If you don’t verify the server is the legitimate one, how do you know user communication is secure? …
Root detection in Android apps has always been a cat and mouse game. Developers come up with new checks, or a new library comes out; the attackers then bypass these checks or hide root from the filesystem. Despite all the work that goes into coming up with new techniques for either side, root detection remains one of the first hurdles of a defence in depth solution for mobile applications; and as security researchers, one we see all the time.
This post isn’t meant to educate about rooting or the act of obtaining root, but it is useful to understand the concepts surrounding it. To root a device means to gain access to the super user account on the operating system, in Android, which is based on Linux, this user is called ‘root’. …
When testing Android mobile apps, quite often you can find yourself in a situation where you face a security mechanism that you wish to bypass, either because the app won’t run (e.g root detection) or there is something else you want to investigate more (e.g SSL pinning).
Usually a tester has 2 options to bypass these mechanisms:
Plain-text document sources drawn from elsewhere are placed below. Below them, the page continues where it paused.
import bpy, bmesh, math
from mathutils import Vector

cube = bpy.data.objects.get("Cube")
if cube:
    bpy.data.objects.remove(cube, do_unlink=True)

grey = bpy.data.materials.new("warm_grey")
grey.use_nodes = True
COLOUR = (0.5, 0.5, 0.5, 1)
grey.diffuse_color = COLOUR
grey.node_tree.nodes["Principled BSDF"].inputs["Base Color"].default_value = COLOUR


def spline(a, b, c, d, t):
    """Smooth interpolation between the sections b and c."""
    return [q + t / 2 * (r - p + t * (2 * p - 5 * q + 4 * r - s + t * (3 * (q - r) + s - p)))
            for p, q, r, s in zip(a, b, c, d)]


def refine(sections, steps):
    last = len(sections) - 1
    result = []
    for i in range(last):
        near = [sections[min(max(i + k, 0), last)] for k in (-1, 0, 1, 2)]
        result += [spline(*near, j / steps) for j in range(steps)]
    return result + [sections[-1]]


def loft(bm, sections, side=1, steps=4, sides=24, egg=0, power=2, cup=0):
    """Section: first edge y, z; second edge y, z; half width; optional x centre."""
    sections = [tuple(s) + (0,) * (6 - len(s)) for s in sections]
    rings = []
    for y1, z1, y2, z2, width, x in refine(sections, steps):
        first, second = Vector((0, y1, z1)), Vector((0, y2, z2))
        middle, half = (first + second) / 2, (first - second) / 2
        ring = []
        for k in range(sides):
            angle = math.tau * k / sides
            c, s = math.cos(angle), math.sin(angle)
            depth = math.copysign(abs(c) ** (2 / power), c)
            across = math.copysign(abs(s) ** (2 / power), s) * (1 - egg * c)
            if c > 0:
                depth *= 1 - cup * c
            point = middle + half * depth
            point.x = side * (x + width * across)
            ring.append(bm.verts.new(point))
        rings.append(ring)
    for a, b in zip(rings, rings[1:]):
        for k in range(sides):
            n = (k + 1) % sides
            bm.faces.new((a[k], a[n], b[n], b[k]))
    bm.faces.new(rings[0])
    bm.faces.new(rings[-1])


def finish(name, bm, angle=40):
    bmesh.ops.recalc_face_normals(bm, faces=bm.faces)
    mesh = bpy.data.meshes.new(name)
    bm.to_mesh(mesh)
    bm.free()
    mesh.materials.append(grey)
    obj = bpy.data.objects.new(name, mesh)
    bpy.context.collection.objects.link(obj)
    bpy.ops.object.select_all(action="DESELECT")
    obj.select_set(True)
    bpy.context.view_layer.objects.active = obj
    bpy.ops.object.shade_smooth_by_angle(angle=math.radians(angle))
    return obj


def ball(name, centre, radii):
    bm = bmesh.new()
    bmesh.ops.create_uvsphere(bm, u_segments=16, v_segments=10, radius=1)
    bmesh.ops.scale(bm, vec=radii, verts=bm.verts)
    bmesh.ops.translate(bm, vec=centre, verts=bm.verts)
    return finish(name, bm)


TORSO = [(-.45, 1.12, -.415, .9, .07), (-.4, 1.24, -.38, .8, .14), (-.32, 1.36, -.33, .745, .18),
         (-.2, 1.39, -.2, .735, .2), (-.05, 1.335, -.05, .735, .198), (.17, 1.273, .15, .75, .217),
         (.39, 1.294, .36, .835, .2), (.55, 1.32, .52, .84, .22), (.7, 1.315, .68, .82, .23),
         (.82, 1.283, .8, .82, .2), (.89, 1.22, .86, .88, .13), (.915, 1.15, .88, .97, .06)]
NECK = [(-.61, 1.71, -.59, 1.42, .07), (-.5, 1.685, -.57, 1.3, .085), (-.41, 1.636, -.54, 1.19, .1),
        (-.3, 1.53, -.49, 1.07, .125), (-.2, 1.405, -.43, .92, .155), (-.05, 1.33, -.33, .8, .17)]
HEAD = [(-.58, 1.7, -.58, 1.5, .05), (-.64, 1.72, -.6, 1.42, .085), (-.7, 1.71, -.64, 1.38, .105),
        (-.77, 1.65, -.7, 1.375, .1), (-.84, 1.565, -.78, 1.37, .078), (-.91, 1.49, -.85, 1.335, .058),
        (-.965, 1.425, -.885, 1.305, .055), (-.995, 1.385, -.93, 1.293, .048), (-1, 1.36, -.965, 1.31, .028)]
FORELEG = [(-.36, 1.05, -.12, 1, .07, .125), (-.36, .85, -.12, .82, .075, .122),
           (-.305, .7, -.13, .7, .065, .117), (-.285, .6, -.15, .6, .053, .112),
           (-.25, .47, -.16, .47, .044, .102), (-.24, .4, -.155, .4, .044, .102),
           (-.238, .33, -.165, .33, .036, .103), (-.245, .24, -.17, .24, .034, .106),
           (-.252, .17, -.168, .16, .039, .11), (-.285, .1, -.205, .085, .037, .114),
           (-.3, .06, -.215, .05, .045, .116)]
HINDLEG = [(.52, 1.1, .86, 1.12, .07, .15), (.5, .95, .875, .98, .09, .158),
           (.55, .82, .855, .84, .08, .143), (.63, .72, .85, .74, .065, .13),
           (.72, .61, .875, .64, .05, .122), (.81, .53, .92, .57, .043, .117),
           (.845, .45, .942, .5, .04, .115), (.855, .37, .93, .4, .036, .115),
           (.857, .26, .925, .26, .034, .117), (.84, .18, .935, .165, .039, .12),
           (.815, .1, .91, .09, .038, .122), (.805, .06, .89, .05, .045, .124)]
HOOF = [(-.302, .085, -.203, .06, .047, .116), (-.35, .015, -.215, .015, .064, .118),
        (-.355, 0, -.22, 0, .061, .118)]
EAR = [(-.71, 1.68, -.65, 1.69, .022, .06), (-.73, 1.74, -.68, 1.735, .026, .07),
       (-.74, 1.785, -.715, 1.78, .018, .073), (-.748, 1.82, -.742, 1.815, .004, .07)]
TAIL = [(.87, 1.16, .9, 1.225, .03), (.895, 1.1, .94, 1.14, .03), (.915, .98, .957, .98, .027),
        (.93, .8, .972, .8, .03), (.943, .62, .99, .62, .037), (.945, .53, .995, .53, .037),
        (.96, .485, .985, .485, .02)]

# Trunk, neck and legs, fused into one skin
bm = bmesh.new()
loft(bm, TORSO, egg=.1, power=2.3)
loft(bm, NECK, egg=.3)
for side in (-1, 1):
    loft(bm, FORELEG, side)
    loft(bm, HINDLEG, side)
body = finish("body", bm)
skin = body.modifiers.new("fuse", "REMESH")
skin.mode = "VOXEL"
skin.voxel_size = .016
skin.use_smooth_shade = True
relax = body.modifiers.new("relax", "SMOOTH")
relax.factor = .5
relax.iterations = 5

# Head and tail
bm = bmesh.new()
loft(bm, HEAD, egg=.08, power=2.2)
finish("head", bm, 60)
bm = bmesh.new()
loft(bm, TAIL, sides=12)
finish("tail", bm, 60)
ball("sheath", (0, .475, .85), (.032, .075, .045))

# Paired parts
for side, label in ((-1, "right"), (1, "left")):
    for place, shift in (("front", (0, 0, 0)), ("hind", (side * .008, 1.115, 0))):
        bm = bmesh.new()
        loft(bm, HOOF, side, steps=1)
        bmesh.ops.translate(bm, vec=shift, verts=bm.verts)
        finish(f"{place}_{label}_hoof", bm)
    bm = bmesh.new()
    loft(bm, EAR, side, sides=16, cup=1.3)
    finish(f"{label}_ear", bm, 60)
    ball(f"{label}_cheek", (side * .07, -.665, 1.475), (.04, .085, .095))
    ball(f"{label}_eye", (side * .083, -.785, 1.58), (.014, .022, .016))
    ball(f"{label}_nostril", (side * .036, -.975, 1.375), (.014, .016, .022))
We’ve observed how modules from both app execution and the app lifecycle are loaded within the app, but why would this need to be done on a pentest? What can we actually do with all the scripts?
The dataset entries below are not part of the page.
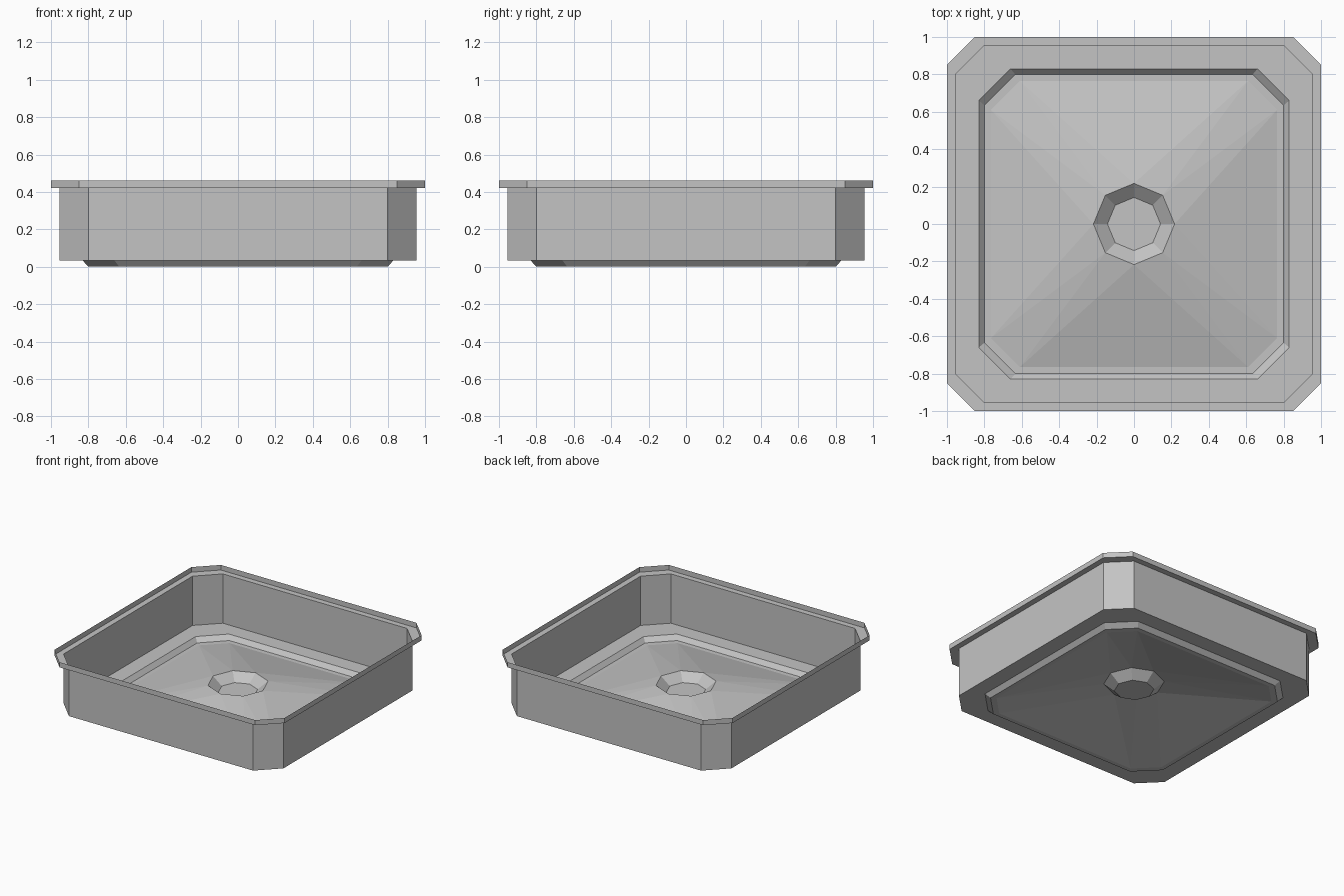
import bpy
import bmesh
import math

cube = bpy.data.objects.get("Cube")
if cube:
    bpy.data.objects.remove(cube, do_unlink=True)

GREY = (0.55, 0.55, 0.55, 1)
metal = bpy.data.materials.new("brushed grey")
metal.use_nodes = True
metal.diffuse_color = GREY
metal.node_tree.nodes["Principled BSDF"].inputs["Base Color"].default_value = GREY


def cut_square(half, side, z):
    """Square ring with cut corners, two points per corner, counter-clockwise."""
    pts = []
    x, y = 1, 1
    for i in range(4):
        pair = [(x * half, y * side, z), (x * side, y * half, z)]
        pts += pair if x * y > 0 else pair[::-1]
        x, y = -y, x
    return pts


def octagon(radius, z):
    return [(radius * math.cos(i * math.pi / 4), radius * math.sin(i * math.pi / 4), z)
            for i in range(8)]


def finish(name, bm):
    mesh = bpy.data.meshes.new(name)
    bm.normal_update()
    bm.to_mesh(mesh)
    bm.free()
    mesh.materials.append(metal)
    obj = bpy.data.objects.new(name, mesh)
    bpy.context.collection.objects.link(obj)


def loft(name, rings, cap=False):
    """Join eight-sided rings, outermost first, optionally closing the last."""
    bm = bmesh.new()
    loops = [[bm.verts.new(p) for p in ring] for ring in rings]
    for a, b in zip(loops, loops[1:]):
        for i in range(8):
            j = (i + 1) % 8
            bm.faces.new((a[i], a[j], b[j], b[i]))
    if cap:
        bm.faces.new(loops[-1])
    finish(name, bm)


rim_inner = cut_square(0.955, 0.80, 0.42)
wall_foot = cut_square(0.955, 0.80, 0.033)
floor_edge = cut_square(0.765, 0.61, 0)
drain_edge = octagon(0.217, 0.14)

# Upright lip on a narrow step
loft("rim", [cut_square(1, 0.85, 0.46), cut_square(1, 0.85, 0.42), rim_inner])

# Thin side walls
loft("walls", [rim_inner, wall_foot])

# Flat ledge and the shallow step below it
loft("ledge", [wall_foot, cut_square(0.83, 0.66, 0.033),
               cut_square(0.80, 0.635, 0), floor_edge])

# Floor panels rising to the middle
bm = bmesh.new()
outer = [bm.verts.new(p) for p in floor_edge]
inner = [bm.verts.new(p) for p in drain_edge]
for c in range(4):
    a, b, nxt = outer[2 * c], outer[2 * c + 1], outer[(2 * c + 2) % 8]
    corner, mid, last = (inner[(2 * c + k) % 8] for k in (1, 2, 3))
    bm.faces.new((a, b, corner))
    bm.faces.new((b, mid, corner))
    bm.faces.new((b, nxt, mid))
    bm.faces.new((nxt, last, mid))
finish("floor", bm)

# Sunken centre cup
loft("centre_cup", [drain_edge, octagon(0.142, 0.08)], cap=True)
The aim of this final post is to solve the third consideration; to push the scripts even further to manipulate the input arguments and return values of native functions to be able to modify the true workflow of the app and its designed behaviour.
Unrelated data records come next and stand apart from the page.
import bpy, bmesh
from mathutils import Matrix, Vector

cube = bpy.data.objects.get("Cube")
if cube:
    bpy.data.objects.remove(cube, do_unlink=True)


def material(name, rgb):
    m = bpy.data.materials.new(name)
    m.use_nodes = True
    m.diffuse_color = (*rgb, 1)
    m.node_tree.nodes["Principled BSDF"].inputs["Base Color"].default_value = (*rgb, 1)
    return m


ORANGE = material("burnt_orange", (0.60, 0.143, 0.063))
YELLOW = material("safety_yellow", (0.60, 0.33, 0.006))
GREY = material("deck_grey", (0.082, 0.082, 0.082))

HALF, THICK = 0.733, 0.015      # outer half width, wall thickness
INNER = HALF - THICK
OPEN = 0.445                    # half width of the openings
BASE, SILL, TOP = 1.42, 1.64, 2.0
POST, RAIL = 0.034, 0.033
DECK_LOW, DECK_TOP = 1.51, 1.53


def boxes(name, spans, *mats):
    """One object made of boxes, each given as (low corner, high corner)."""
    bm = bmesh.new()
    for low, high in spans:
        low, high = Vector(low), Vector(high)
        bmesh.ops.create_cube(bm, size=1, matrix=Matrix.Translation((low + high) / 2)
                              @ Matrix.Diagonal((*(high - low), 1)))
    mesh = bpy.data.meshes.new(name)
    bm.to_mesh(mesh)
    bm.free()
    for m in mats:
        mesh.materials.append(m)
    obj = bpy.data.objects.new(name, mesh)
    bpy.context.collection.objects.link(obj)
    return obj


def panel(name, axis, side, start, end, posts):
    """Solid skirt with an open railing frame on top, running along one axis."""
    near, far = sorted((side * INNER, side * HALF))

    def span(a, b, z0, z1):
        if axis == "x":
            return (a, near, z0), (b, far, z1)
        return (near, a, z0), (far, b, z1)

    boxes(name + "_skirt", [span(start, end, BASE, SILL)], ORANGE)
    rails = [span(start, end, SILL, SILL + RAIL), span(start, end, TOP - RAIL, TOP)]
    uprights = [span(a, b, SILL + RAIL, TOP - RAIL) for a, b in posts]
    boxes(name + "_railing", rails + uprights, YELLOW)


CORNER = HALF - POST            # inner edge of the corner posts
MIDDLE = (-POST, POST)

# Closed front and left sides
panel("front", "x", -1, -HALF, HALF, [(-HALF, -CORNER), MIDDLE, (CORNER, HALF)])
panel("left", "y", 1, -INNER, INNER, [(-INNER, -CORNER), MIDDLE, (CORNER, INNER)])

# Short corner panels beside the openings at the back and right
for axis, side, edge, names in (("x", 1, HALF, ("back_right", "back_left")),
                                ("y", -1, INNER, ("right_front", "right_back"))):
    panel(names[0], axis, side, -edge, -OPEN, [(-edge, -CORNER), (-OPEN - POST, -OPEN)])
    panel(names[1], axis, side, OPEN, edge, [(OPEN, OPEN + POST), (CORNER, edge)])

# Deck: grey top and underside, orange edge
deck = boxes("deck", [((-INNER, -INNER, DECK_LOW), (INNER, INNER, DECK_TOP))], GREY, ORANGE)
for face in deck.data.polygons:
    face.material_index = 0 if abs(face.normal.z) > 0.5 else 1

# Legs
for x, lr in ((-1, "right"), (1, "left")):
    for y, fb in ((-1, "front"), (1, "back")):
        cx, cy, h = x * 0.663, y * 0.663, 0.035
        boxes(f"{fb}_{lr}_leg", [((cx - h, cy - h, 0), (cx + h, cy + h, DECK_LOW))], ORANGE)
Let us describe our scenario, and our goal. We are targetting the OpenSSL function named SSL_CTX_set_cipher_list() which essentially is used to specify the default ciphers to be used during the SSL negotiation. …
In part 2 we moved into a dynamic approach at investigating native libraries using frida-trace and frida CLI. We leveraged the power of the API to construct our own scripts to get useful information from these native functions; however we were left with two considerations.
The script can only enumerate the modules loaded at its execution — not during the app lifecycle.
Using the memory base address and the size of library, monitor the memory to extract useful values.
We will be further exploring the Frida API; and using code examples, try to solve these issues.
The first point can be resolved using the Interceptor API, which, as the name suggests lets us intercept a target function. We are interested in any library that is opened at any time during the app lifecycle in order to enumerate its exports, as opposed to just at app execution. This is due to certain libraries not being called until a later stage when certain functionality is triggered by the user. …
Having covered what can be done with a static approach¹ on native libraries as an information gathering technique, we can move into a more dynamic approach, running the app and leveraging runtime tools.
Ideally, we would like to achieve the following:
To answer the first point, we could initially use frida-trace². The official definition from its tutorial page explains, frida-trace is a command line tool for “dynamically tracing function calls”, and is part of the Frida…
Mobile security testing of Android applications involves code review in order to understand how the app logic and flow works, as well as identifying any potential security vulnerabilities. If the app was developed in Java, decompiling the app means reversing the compilation process in order to extract the Java source-code from the binary compiled code. To accomplish this, testers can use commercial tools (such as jadx and enjarify) which take the APK file and attempt to retrieve the Java source code.
Sometimes decompilation of the code back to Java class files is not enough.
However, this might not be enough. Sometimes developers might use the so-called Android NDK (Native Development Kit), which allows developers to use native C and C++ language. In this case we are talking about Native Functions, rather than Java methods and Native Libraries, referred to as .so …